Christine Todd Whitman, who as head of the Environmental Protection Agency (EPA) under George W Bush at the time of the 9/11 attacks told the public the air around Ground Zero in New York was safe to breathe, has admitted for the first time she was wrong.
Among those who were exposed to toxins released when the World Trade Center collapsed, the toll of illness and death continues to rise.
Speaking to the Guardian for a report on the growing health crisis to be published on Sunday, the 15th anniversary of the attacks, Whitman made an unprecedented apology to those affected but denied she had ever lied about the air quality or known at the time it was dangerous.

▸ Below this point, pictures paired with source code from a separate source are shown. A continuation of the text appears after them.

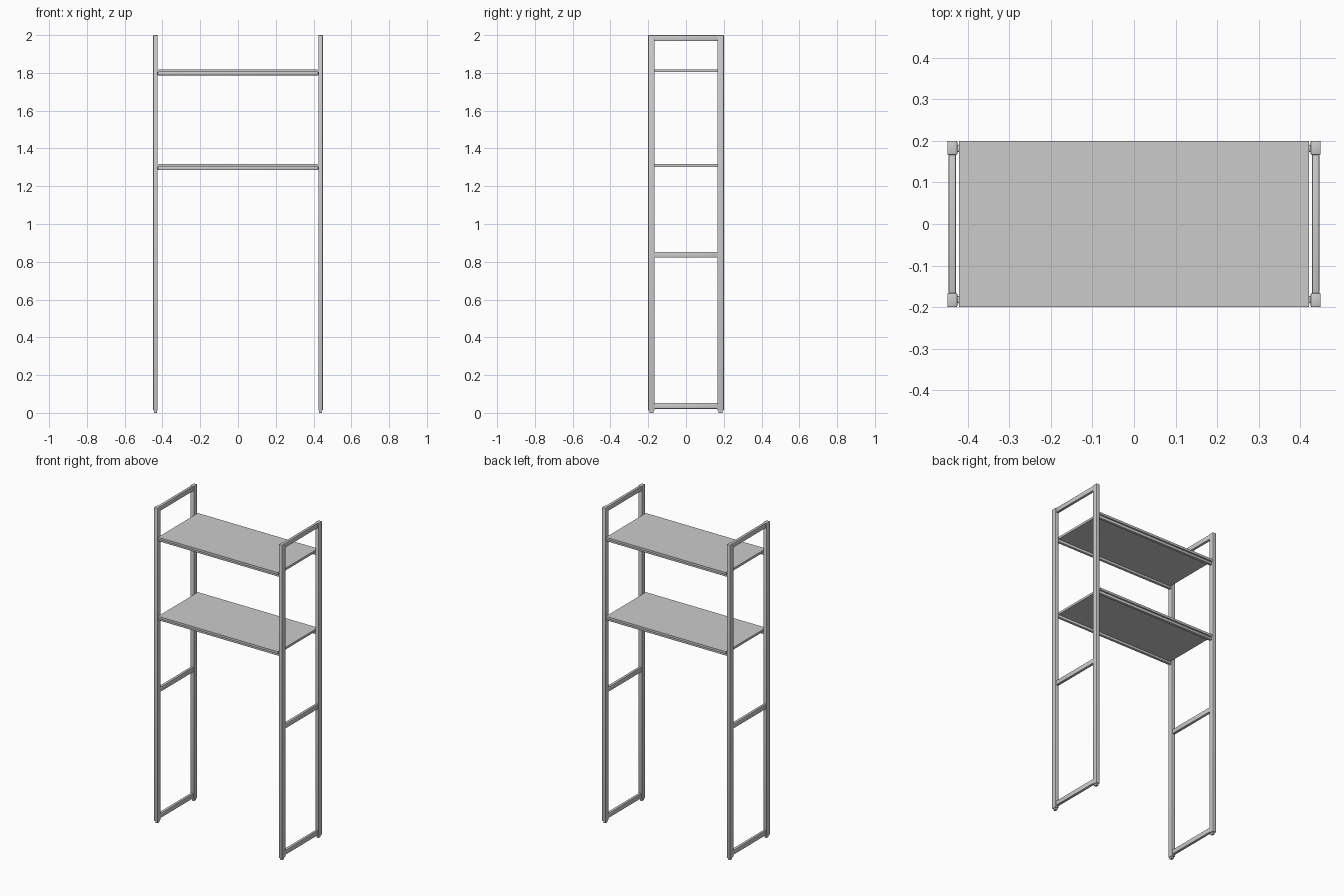
import bpy
import math

cube = bpy.data.objects.get("Cube")
if cube:
    bpy.data.objects.remove(cube, do_unlink=True)

grey = bpy.data.materials.new("light grey")
grey.use_nodes = True
colour = (0.6, 0.6, 0.6, 1)
grey.diffuse_color = colour
grey.node_tree.nodes["Principled BSDF"].inputs["Base Color"].default_value = colour


def box(name, x, y, z, bevel=0.0, segments=2):
    """Box between the (low, high) limits on each axis, with rounded edges."""
    limits = (x, y, z)
    bpy.ops.mesh.primitive_cube_add(size=1, location=[(a + b) / 2 for a, b in limits])
    obj = bpy.context.object
    obj.name = name
    obj.scale = [b - a for a, b in limits]
    bpy.ops.object.transform_apply(location=False, rotation=False, scale=True)
    obj.data.materials.append(grey)
    if bevel:
        mod = obj.modifiers.new("rounded edges", "BEVEL")
        mod.width = bevel
        mod.segments = segments
        bpy.ops.object.modifier_apply(modifier=mod.name)
        bpy.ops.object.shade_smooth_by_angle(angle=math.radians(35))
    return obj


def span(centre, size):
    return (centre - size / 2, centre + size / 2)


POST_X, POST_Y = 0.437, 0.183

# Side frames: two posts with feet, joined by three crossbars
for side, sx in (("left", 1), ("right", -1)):
    x = sx * POST_X
    for end, sy in (("front", -1), ("back", 1)):
        y = sy * POST_Y
        box(f"{end}_{side}_post", span(x, 0.024), span(y, 0.034), (0.012, 2.0), 0.003)
        box(f"{end}_{side}_foot", span(x, 0.016), span(y, 0.022), (0, 0.014), 0.002)
    for level, z in (("bottom", 0.037), ("middle", 0.837), ("top", 1.984)):
        box(f"{level}_{side}_crossbar", span(x, 0.018), (-0.168, 0.168),
            span(z, 0.031), 0.004)

# Shelves: a thin board resting on a front and a back rail
for level, top in (("lower", 1.317), ("upper", 1.818)):
    box(f"{level}_shelf", span(0, 0.842), (-0.2, 0.2), (top - 0.014, top))
    for end, sy in (("front", -1), ("back", 1)):
        box(f"{level}_{end}_rail", span(0, 0.852), span(sy * 0.182, 0.018),
            (top - 0.031, top - 0.013), 0.004)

“Whatever we got wrong, we should acknowledge and people should be helped,” she said, adding that she still “feels awful” about the tragedy and its aftermath.
“I’m very sorry that people are sick,” she said. “I’m very sorry that people are dying and if the EPA and I in any way contributed to that, I’m sorry. We did the very best we could at the time with the knowledge we had.”
She added: “Every time it comes around to the anniversary I cringe, because I know people will bring up my name, they blame me, they say that I lied and that people died because I lied, people have died because I made a mistake.”
In 2003, the EPA inspector general criticized the agency’s handling of the crisis, finding that the EPA had no basis for its swift pronouncements about air quality. Politicians, including the then New York senator Hillary Clinton, laid into the Bush administration, accusing it of deceiving the public.
More than 37,000 people registered with the World Trade Center Health Program (WTCHP), a federal organisation set up in 2011 to oversee those affected by exposure to the toxins released at Ground Zero, have been declared sick. Many have chronic respiratory illnesses or cancer.
More than 1,100 people covered by the WTCHP have died. That number includes first responders who were at Ground Zero and people who lived and worked in the surrounding area.
A WTCHP spokeswoman, Christy Spring, said: “We have a list of health conditions that the program provides medical monitoring and treatment for, established by the government to have been related to exposure to the dust and debris from the 9/11 attack on the World Trade Center.”
Whitman said: “If people are dying from this – and I have not seen the data – and they had believed everything was fine, then you have got to blame the message they were hearing, and what they were hearing was that the ambient air quality in Lower Manhattan at the time was OK.”
Jerrold Nadler, a veteran US congressman whose district covers the World Trade Center site, told the Guardian on Thursday that Whitman had never admitted she had been wrong about the air quality.
“She knew or should have known” the air was dangerous, he said.